Raymond, Pierre, 189
Renan, 10
Repoussé enamels, 180;
oriental, 181
Richmond-on-Thames, 46
Rentons, gem-engravers, 296
rhus vernicifera, 247
Rimini, Italy, 215
Robbia, Luca della, 201, 211
Roberts & Cadman, 150
Roty, 283
Roubillac, 129
Rouen, France, 203
Ruow, Peter, 70, 71
Russian enamel, 182

sageo, 273
Saint Cloud faïence, 117
Saint-Gaudens, Augustus, 280, 284
Saintonge, France, 200
San Miniato, Florence, 154
Samplers, 61-67
Scarabs, Egyptian, 288
secretaires, 107
settee, 135
Sèvres porcelain, 170-177;
imitation, 302;
influence on Chelsea, 122
Shakespeare, William, 67
Sheffield Plate, 146-152;
imitation, 150;
modern, 151
Sheraton, 167
Sheraton, Thomas, 139
Smith, Joachim, 70
Smith, Vincent, 232
snuff-bottles, 253
sofas, 135;
introduction of haircloth for, 82
Solon, gem-engraver, 291
Soleyman, Arab chronicler, 239
spectacles, Leigh Hunt’s, 29
Sprimont, Nicholas, 119
St. Bartholomew’s Eve, Massacre of, 208
St. Louis, Alsace-Lorraine, 226
St. Stephen, Crown of, 182
Stapleton, England, 163
Stothard, Thomas, 129
Stevenson & Williams, Ralph, 39
Still, John, 62
Straw Marqueterie, 153-163;
Japanese, 157;
Italian, 161;
French, 162
Strawberry Hill, 7, 16, 98, 120
Stuart embroideries, 94-97
Stubbs, George, 129
Subbs, Joseph, 39
Stubbe’s “Anatomy of Abuses,” 61
Suetonius, 13
sword-guards, Japanese, 270-277;
styles of, 276
Symbolism, Chinese, 260
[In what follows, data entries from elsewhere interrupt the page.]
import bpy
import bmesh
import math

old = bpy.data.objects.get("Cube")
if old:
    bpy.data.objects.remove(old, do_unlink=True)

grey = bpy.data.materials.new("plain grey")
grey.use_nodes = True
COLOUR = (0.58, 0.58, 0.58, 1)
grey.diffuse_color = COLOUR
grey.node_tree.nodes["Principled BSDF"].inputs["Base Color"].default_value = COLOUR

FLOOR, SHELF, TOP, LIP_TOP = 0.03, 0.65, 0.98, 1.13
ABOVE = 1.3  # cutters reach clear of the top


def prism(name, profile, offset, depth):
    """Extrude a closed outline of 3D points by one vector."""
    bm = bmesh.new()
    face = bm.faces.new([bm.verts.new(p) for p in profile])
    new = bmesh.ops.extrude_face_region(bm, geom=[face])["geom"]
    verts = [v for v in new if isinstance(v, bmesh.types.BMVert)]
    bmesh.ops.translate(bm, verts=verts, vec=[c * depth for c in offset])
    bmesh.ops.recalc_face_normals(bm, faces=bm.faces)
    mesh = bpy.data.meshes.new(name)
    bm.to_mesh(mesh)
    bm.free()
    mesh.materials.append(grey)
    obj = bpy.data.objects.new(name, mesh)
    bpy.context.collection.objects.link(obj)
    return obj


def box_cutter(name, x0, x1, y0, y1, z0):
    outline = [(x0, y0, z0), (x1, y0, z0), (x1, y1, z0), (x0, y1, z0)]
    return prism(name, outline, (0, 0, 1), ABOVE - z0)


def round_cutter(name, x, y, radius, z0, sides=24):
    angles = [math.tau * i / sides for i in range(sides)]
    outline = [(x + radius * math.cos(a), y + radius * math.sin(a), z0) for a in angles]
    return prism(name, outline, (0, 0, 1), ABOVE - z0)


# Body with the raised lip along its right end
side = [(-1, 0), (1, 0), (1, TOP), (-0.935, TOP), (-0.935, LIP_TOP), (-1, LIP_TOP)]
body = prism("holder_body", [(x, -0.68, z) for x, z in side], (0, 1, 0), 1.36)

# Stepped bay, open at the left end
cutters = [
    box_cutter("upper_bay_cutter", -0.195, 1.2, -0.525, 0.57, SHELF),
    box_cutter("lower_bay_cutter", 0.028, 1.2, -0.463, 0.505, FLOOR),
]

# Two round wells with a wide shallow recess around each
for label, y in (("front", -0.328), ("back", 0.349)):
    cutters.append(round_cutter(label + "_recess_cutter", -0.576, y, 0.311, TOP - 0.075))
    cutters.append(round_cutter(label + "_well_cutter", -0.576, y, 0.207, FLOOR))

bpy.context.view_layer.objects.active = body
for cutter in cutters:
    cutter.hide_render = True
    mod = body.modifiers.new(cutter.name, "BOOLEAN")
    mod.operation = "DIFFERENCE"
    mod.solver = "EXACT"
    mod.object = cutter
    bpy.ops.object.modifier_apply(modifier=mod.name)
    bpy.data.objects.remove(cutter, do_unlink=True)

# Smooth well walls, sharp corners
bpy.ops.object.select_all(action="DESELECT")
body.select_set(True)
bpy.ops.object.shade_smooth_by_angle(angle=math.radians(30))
Tables, American, 18-25
tambour-top, 11
Tassie, James, 127, 129
Tate, Nahum, 33
Taylor, John, 65
tea and antiquity, 26-35
“Tea-Leaves,” 32
Templetown, Lady, 129
textiles, Persian, 233
Thi, Queen of Egypt, 219
Thackeray, William M., 6
Theodorus, 290
Thomas, Isaiah, 31
Thornhill, Sir James,{328} 120;
tiles, Persian, 236
Tōkyō, 268, 271
Toutin, 189
Tsao Ch’ao, 248
tsuba, 270-277;
styles of, 276
Tsunekechi, Kaji, 268
Tu, Chinese poet, 239
Tudor & Leader, 149
Tuileries, 14;
Gardens of the, 208

Umetada, Japanese armorer, 274
Urbino, Italy, 213, 215
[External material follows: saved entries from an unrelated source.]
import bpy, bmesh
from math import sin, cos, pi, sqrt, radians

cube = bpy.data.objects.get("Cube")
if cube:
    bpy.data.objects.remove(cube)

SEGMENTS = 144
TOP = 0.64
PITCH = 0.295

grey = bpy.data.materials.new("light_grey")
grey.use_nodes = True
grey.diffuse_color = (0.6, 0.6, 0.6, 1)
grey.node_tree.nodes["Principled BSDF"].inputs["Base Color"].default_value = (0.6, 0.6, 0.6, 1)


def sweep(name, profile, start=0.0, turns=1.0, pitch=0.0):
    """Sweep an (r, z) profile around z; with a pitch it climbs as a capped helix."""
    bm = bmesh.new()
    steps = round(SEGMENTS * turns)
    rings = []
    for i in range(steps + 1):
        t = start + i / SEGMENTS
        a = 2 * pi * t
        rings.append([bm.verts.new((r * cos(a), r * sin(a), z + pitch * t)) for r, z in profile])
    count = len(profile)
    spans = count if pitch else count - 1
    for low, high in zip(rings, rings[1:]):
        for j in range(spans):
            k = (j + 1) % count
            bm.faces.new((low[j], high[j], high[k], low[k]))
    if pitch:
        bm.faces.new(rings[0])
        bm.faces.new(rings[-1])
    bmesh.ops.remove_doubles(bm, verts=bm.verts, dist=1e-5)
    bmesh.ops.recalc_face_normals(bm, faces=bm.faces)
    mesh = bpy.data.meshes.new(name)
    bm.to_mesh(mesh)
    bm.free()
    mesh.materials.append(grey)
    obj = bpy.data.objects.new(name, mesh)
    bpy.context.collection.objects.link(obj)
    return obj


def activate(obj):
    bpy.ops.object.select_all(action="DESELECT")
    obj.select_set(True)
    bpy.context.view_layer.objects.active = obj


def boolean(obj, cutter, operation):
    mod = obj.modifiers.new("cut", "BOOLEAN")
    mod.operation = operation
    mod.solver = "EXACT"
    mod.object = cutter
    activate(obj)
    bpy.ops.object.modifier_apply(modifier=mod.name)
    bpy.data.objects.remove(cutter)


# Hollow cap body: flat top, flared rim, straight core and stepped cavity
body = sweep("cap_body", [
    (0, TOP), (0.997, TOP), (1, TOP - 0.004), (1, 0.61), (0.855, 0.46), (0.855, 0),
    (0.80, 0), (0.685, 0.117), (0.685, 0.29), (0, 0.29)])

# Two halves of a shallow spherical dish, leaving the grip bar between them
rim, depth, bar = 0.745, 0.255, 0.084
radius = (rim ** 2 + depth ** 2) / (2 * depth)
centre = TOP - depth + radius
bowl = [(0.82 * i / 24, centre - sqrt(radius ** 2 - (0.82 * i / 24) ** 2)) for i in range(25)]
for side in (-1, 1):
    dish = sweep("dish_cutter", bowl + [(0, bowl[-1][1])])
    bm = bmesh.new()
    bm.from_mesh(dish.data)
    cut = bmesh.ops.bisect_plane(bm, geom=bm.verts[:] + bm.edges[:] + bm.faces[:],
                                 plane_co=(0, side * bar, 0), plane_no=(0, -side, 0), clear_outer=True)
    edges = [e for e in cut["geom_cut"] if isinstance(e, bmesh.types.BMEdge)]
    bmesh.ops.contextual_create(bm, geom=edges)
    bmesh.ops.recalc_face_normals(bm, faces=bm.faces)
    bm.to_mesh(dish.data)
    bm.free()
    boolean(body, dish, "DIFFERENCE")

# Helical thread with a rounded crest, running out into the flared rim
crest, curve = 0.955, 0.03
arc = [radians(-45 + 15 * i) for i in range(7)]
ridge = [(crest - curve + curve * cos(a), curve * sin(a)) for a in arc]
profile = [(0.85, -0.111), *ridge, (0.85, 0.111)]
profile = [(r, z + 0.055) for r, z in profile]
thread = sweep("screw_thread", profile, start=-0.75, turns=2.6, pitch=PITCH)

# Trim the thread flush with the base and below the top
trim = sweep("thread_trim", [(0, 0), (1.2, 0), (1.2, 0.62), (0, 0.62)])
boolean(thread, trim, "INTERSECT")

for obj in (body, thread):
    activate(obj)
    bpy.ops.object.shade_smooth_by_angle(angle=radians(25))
Vasari, Giorgio, 72, 279, 295
Vase, Barberini, 130;
Portland, 58
Venetian enamels, 183
Venice, St. Mark’s, 180
Victoria and Albert Museum, London, 159, 182
Vigier (Jean Court), 188
Vincennes, soft porcelain of, 117
Vinci, Leonardo da, 201
Voltaire, 15

wakizashi, 273
Wallace-Dunlop, M. A., 221
Waller, 31
walnut, 82
Walpole, Horace, 7, 16, 98, 115, 116, 119, 122
Walters, Dr., 289
Walton, Isaac, 3
Washington, George, 71, 72;
allegory of, 49;
apotheosis of, 49;
Trumbull’s portrait of, 49
Watkins, 118
wax portraits, 68-73
Webber, 129
Wedgwood, Josiah, 125, 126, 131
Wedgwood ware, 8, 125-129;
designers, 129;
marks, 129;
medallions, 127
Weigall, gem-engraver, 296
willow-pattern, 40
Wilson, Joseph, 147
Wilson, 149
woodblock printing, chintz, 45
Wright, 150
Wright, Joseph, 71, 72;
Patience, 71, 72
Wu Tao-tzu, Chinese painter, 253

Yamakichi, Iranken, Japanese armorer, 274
Yokohama, 268
Yoxall, Sir James, 3
Yung Cheng, Emperor of China, 241